The COVID 19 pandemic hit all types of students. Who it hit the most in 2020 were senior athletes that lost the end of their season last winter, and their whole spring sports seasons as well. Many of them had to struggle through not being able to be a part of their team one last time, and play the last year they could. Whether it was to score a goal, jump a hurdle, or pitch a baseball or a softball, all of the athletes were devastated. 

“I was really upset because I lost the chance to be a varsity track runner all four years, and not being able to participate in it really made it hard for the following cross country season,” junior Kaitelyn Walker said. 

In these unpredictable times, seniors all across the country weren’t sure if they were going to be able to compete in their last winter seasons, but even if they didn’t know, they all remained hopeful. 

As a varsity starter on her  team, Grace Hall was extremely excited to play in her last basketball season.

“It honestly feels like a weight is lifted off my shoulders now that there’s a chance for a season,” Hall said. During the time she didn’t know if she was going to play, she still worked out and remained hopeful for her last season to be able to take place. 

A big question for athletes was what would their season look like. As of January everything to competitive cheer to basketball, to indoor track is trying to fit in as many games and competitions as possible.

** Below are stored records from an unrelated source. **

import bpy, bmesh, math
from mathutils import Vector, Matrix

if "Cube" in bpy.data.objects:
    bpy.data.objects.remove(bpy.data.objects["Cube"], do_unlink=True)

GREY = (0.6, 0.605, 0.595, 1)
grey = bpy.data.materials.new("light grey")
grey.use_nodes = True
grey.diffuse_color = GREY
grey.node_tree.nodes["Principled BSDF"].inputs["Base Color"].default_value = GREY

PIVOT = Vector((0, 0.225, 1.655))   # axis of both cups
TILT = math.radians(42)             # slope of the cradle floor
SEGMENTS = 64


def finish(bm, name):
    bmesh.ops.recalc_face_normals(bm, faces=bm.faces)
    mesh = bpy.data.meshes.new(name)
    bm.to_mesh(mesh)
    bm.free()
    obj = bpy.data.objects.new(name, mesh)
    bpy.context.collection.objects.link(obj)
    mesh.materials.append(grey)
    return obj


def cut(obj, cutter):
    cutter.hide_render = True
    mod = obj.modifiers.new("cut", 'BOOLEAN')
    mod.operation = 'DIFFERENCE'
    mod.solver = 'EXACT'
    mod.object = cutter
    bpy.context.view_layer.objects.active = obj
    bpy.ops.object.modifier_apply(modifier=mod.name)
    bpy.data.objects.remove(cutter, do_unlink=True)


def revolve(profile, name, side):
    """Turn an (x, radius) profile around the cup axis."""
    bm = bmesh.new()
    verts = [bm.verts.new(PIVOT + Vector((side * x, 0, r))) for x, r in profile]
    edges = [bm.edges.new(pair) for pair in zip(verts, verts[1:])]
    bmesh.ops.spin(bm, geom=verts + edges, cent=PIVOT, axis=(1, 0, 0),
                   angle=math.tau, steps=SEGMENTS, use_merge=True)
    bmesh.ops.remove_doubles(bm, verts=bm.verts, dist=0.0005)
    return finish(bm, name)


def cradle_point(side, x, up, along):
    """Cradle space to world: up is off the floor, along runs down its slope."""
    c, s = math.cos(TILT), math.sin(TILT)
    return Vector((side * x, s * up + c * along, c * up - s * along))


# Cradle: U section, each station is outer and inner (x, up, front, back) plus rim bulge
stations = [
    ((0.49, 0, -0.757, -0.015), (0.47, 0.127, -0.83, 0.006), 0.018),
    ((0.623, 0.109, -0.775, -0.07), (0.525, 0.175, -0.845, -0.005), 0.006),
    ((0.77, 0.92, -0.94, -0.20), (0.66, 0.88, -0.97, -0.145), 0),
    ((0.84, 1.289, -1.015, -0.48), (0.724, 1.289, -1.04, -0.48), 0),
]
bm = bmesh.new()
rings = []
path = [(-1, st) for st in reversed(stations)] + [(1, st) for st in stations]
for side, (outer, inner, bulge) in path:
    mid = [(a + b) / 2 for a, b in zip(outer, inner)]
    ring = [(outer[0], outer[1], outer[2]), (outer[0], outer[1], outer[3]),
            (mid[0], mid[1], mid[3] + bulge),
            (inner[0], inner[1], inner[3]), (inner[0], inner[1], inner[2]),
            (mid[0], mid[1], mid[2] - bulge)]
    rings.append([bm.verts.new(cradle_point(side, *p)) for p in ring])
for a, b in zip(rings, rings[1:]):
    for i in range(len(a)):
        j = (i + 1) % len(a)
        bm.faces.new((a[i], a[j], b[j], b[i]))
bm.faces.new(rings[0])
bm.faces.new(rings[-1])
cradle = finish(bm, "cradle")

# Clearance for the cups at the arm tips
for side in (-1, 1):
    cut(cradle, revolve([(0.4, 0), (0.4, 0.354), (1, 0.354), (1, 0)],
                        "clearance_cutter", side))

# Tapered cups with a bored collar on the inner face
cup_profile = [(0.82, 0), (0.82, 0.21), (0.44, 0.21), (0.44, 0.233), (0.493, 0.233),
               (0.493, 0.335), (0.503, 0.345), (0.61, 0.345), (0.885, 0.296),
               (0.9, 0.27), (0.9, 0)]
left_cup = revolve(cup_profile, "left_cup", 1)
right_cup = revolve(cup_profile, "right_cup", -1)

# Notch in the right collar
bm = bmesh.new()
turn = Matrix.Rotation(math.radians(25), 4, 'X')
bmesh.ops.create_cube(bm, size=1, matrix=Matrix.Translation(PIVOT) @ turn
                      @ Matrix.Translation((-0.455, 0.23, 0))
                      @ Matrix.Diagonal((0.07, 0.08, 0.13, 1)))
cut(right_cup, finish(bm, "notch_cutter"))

Masks will be worn, and social distancing will be enforced, but games will be played. 

“I feel really privileged and special. The administration is really trying to help us keep having our sports seasons back,” senior cross country runner Joy Youngblood.

Some athletes aren’t happy with how things are going currently. Hayley Steinkraus is a fierce competitor when it comes to cheer.

“I am excited to compete in this season but I’m also upset because I know it won’t be the same,” Steinkraus said. 

The community aspect of their sport is gone. Normally in competitive cheer meals are shared and friendly games with other teams are a part of competitions, and that will be nonexistent this year. 

It is unclear if winter sports teams will be able to finish their season. Like the season in 2020 it got cut short for many teams, and this year has been similar with other seasons. 

“I don’t know,” Youngblood said. “I can’t tell the future but I really hope so.” And it’s a good bet all athletes feel the same way she does. 

Many student athletes still think they will have a great season, even if it looks a little different. “Our season will definitely look different from last year,” Hall said. “Not because of covid, but because we all have been dying to get on the court so I feel like every single one of us will push ourselves to the best ability.”

One thing is for certain, all athletes are excited for their season. Hall even mentioned how excited she was.

 “Almost every night I watch film, just so I can feel those game day butterflies again.”